● **Given entries**:
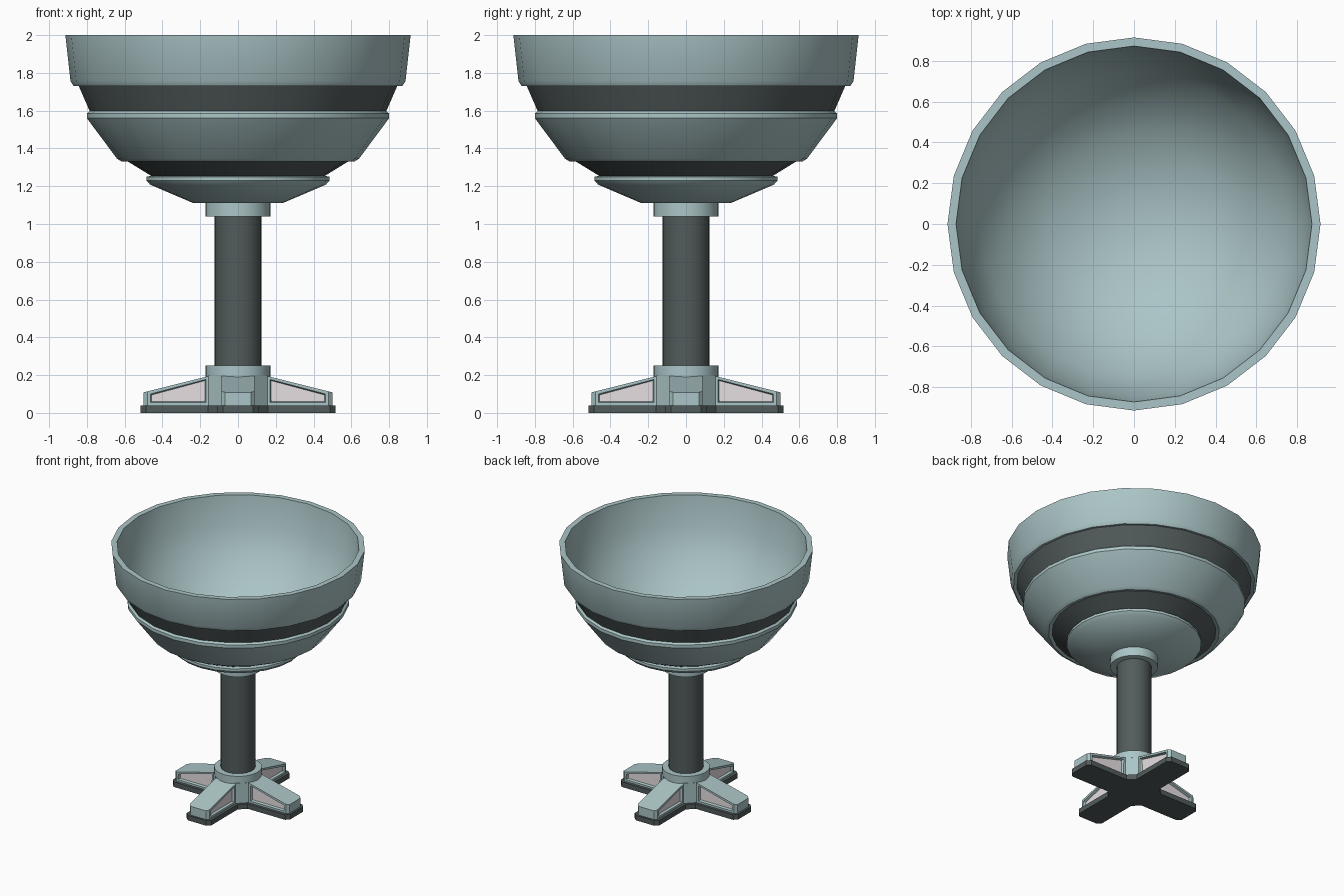
import bpy
import bmesh
from math import cos, sin, pi, radians

if "Cube" in bpy.data.objects:
    bpy.data.objects.remove(bpy.data.objects["Cube"])


def material(name, rgb):
    m = bpy.data.materials.new(name)
    m.use_nodes = True
    m.diffuse_color = (*rgb, 1)
    m.node_tree.nodes["Principled BSDF"].inputs["Base Color"].default_value = (*rgb, 1)
    return m


LIGHT = material("pale_blue_grey", (0.41, 0.56, 0.57))
DARK = material("charcoal_grey", (0.085, 0.105, 0.105))
PANEL = material("pale_pink_grey", (0.80, 0.74, 0.76))


def finish(name, bm, mats, smooth=True):
    bmesh.ops.recalc_face_normals(bm, faces=bm.faces)
    mesh = bpy.data.meshes.new(name)
    bm.to_mesh(mesh)
    bm.free()
    for m in mats:
        mesh.materials.append(m)
    ob = bpy.data.objects.new(name, mesh)
    bpy.context.collection.objects.link(ob)
    if smooth:
        bpy.ops.object.select_all(action="DESELECT")
        ob.select_set(True)
        bpy.context.view_layer.objects.active = ob
        bpy.ops.object.shade_smooth_by_angle(angle=radians(32))
    return ob


def lathe(name, profile, mats, dark_segments=(), sides=24):
    """Turn (radius, height) points around z; the listed segments use the second colour."""
    bm = bmesh.new()
    rings = [[bm.verts.new((r * cos(2 * pi * i / sides), r * sin(2 * pi * i / sides), z))
              for i in range(sides)] for r, z in profile]
    for k in range(len(rings) - 1):
        a, b = rings[k], rings[k + 1]
        for i in range(sides):
            j = (i + 1) % sides
            f = bm.faces.new((a[i], a[j], b[j], b[i]))
            f.material_index = int(k in dark_segments)
    bm.faces.new(rings[0])
    bm.faces.new(rings[-1])
    return finish(name, bm, mats)


def prism(outline, z0, z1):
    bm = bmesh.new()
    base = bm.faces.new([bm.verts.new((x, y, z0)) for x, y in outline])
    new = bmesh.ops.extrude_face_region(bm, geom=[base], use_keep_orig=True)["geom"]
    for v in new:
        if isinstance(v, bmesh.types.BMVert):
            v.co.z = z1
    bmesh.ops.recalc_face_normals(bm, faces=bm.faces)
    return bm


def four_fold(points):
    """Repeat a run of points at each quarter turn."""
    out = []
    for c, s in ((1, 0), (0, 1), (-1, 0), (0, -1)):
        out += [(c * x - s * y, s * x + c * y) for x, y in points]
    return out


# Bowl: outer wall with two dark recessed bands, then rim and inner wall
outer = [(0.235, 1.11), (0.465, 1.208), (0.485, 1.23), (0.485, 1.25), (0.46, 1.255),
         (0.59, 1.335), (0.615, 1.33), (0.64, 1.345), (0.80, 1.56), (0.80, 1.585),
         (0.785, 1.597), (0.845, 1.735), (0.87, 1.73), (0.887, 1.757), (0.914, 2.0)]
inner = [(0.872, 2.0), (0.845, 1.77), (0.755, 1.56), (0.60, 1.37), (0.43, 1.245),
         (0.22, 1.17), (0.08, 1.15)]
lathe("bowl", outer + inner, [LIGHT, DARK], dark_segments=(4, 10))

# Stem and its two collars
lathe("stem", [(0.125, 0.2), (0.125, 1.08)], [DARK])
lathe("upper_collar", [(0.172, 1.04), (0.172, 1.12)], [LIGHT])
lathe("lower_collar", [(0.172, 0.19), (0.172, 0.252)], [LIGHT])

# Cross-shaped sole under the feet
arm = [(0.16, -0.108), (0.488, -0.108), (0.515, -0.08),
       (0.515, 0.08), (0.488, 0.108), (0.16, 0.108)]
finish("sole", prism(four_fold(arm), 0, 0.04), [DARK], smooth=False)

# Eight-sided hub joining the feet
finish("hub", prism(four_fold([(0.155, -0.087), (0.155, 0.087)]), 0.04, 0.198),
       [LIGHT], smooth=False)

# Four sloping feet with a recessed panel on each side
foot = [(0.155, -0.087), (0.48, -0.087), (0.5, -0.068),
        (0.5, 0.068), (0.48, 0.087), (0.155, 0.087)]
for n, name in enumerate(("left", "back", "right", "front")):
    bm = prism(foot, 0.04, 0.2)
    for v in bm.verts:
        if v.co.z > 0.1:
            v.co.z = 0.195 - 0.25 * (v.co.x - 0.155)
    bm.normal_update()
    sides = [f for f in bm.faces if abs(f.normal.y) > 0.9]
    bmesh.ops.inset_individual(bm, faces=sides, thickness=0.022)
    bmesh.ops.inset_individual(bm, faces=sides, thickness=0.008, depth=-0.018)
    for f in sides:
        f.material_index = 1
    ob = finish(name + "_foot", bm, [LIGHT, PANEL], smooth=False)
    ob.rotation_euler.z = n * pi / 2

● **Task item**:
Output the material above word for word. Leave out its images.

● **Completed task**:
import bpy
import bmesh
from math import cos, sin, pi, radians

if "Cube" in bpy.data.objects:
    bpy.data.objects.remove(bpy.data.objects["Cube"])


def material(name, rgb):
    m = bpy.data.materials.new(name)
    m.use_nodes = True
    m.diffuse_color = (*rgb, 1)
    m.node_tree.nodes["Principled BSDF"].inputs["Base Color"].default_value = (*rgb, 1)
    return m


LIGHT = material("pale_blue_grey", (0.41, 0.56, 0.57))
DARK = material("charcoal_grey", (0.085, 0.105, 0.105))
PANEL = material("pale_pink_grey", (0.80, 0.74, 0.76))


def finish(name, bm, mats, smooth=True):
    bmesh.ops.recalc_face_normals(bm, faces=bm.faces)
    mesh = bpy.data.meshes.new(name)
    bm.to_mesh(mesh)
    bm.free()
    for m in mats:
        mesh.materials.append(m)
    ob = bpy.data.objects.new(name, mesh)
    bpy.context.collection.objects.link(ob)
    if smooth:
        bpy.ops.object.select_all(action="DESELECT")
        ob.select_set(True)
        bpy.context.view_layer.objects.active = ob
        bpy.ops.object.shade_smooth_by_angle(angle=radians(32))
    return ob


def lathe(name, profile, mats, dark_segments=(), sides=24):
    """Turn (radius, height) points around z; the listed segments use the second colour."""
    bm = bmesh.new()
    rings = [[bm.verts.new((r * cos(2 * pi * i / sides), r * sin(2 * pi * i / sides), z))
              for i in range(sides)] for r, z in profile]
    for k in range(len(rings) - 1):
        a, b = rings[k], rings[k + 1]
        for i in range(sides):
            j = (i + 1) % sides
            f = bm.faces.new((a[i], a[j], b[j], b[i]))
            f.material_index = int(k in dark_segments)
    bm.faces.new(rings[0])
    bm.faces.new(rings[-1])
    return finish(name, bm, mats)


def prism(outline, z0, z1):
    bm = bmesh.new()
    base = bm.faces.new([bm.verts.new((x, y, z0)) for x, y in outline])
    new = bmesh.ops.extrude_face_region(bm, geom=[base], use_keep_orig=True)["geom"]
    for v in new:
        if isinstance(v, bmesh.types.BMVert):
            v.co.z = z1
    bmesh.ops.recalc_face_normals(bm, faces=bm.faces)
    return bm


def four_fold(points):
    """Repeat a run of points at each quarter turn."""
    out = []
    for c, s in ((1, 0), (0, 1), (-1, 0), (0, -1)):
        out += [(c * x - s * y, s * x + c * y) for x, y in points]
    return out


# Bowl: outer wall with two dark recessed bands, then rim and inner wall
outer = [(0.235, 1.11), (0.465, 1.208), (0.485, 1.23), (0.485, 1.25), (0.46, 1.255),
         (0.59, 1.335), (0.615, 1.33), (0.64, 1.345), (0.80, 1.56), (0.80, 1.585),
         (0.785, 1.597), (0.845, 1.735), (0.87, 1.73), (0.887, 1.757), (0.914, 2.0)]
inner = [(0.872, 2.0), (0.845, 1.77), (0.755, 1.56), (0.60, 1.37), (0.43, 1.245),
         (0.22, 1.17), (0.08, 1.15)]
lathe("bowl", outer + inner, [LIGHT, DARK], dark_segments=(4, 10))

# Stem and its two collars
lathe("stem", [(0.125, 0.2), (0.125, 1.08)], [DARK])
lathe("upper_collar", [(0.172, 1.04), (0.172, 1.12)], [LIGHT])
lathe("lower_collar", [(0.172, 0.19), (0.172, 0.252)], [LIGHT])

# Cross-shaped sole under the feet
arm = [(0.16, -0.108), (0.488, -0.108), (0.515, -0.08),
       (0.515, 0.08), (0.488, 0.108), (0.16, 0.108)]
finish("sole", prism(four_fold(arm), 0, 0.04), [DARK], smooth=False)

# Eight-sided hub joining the feet
finish("hub", prism(four_fold([(0.155, -0.087), (0.155, 0.087)]), 0.04, 0.198),
       [LIGHT], smooth=False)

# Four sloping feet with a recessed panel on each side
foot = [(0.155, -0.087), (0.48, -0.087), (0.5, -0.068),
        (0.5, 0.068), (0.48, 0.087), (0.155, 0.087)]
for n, name in enumerate(("left", "back", "right", "front")):
    bm = prism(foot, 0.04, 0.2)
    for v in bm.verts:
        if v.co.z > 0.1:
            v.co.z = 0.195 - 0.25 * (v.co.x - 0.155)
    bm.normal_update()
    sides = [f for f in bm.faces if abs(f.normal.y) > 0.9]
    bmesh.ops.inset_individual(bm, faces=sides, thickness=0.022)
    bmesh.ops.inset_individual(bm, faces=sides, thickness=0.008, depth=-0.018)
    for f in sides:
        f.material_index = 1
    ob = finish(name + "_foot", bm, [LIGHT, PANEL], smooth=False)
    ob.rotation_euler.z = n * pi / 2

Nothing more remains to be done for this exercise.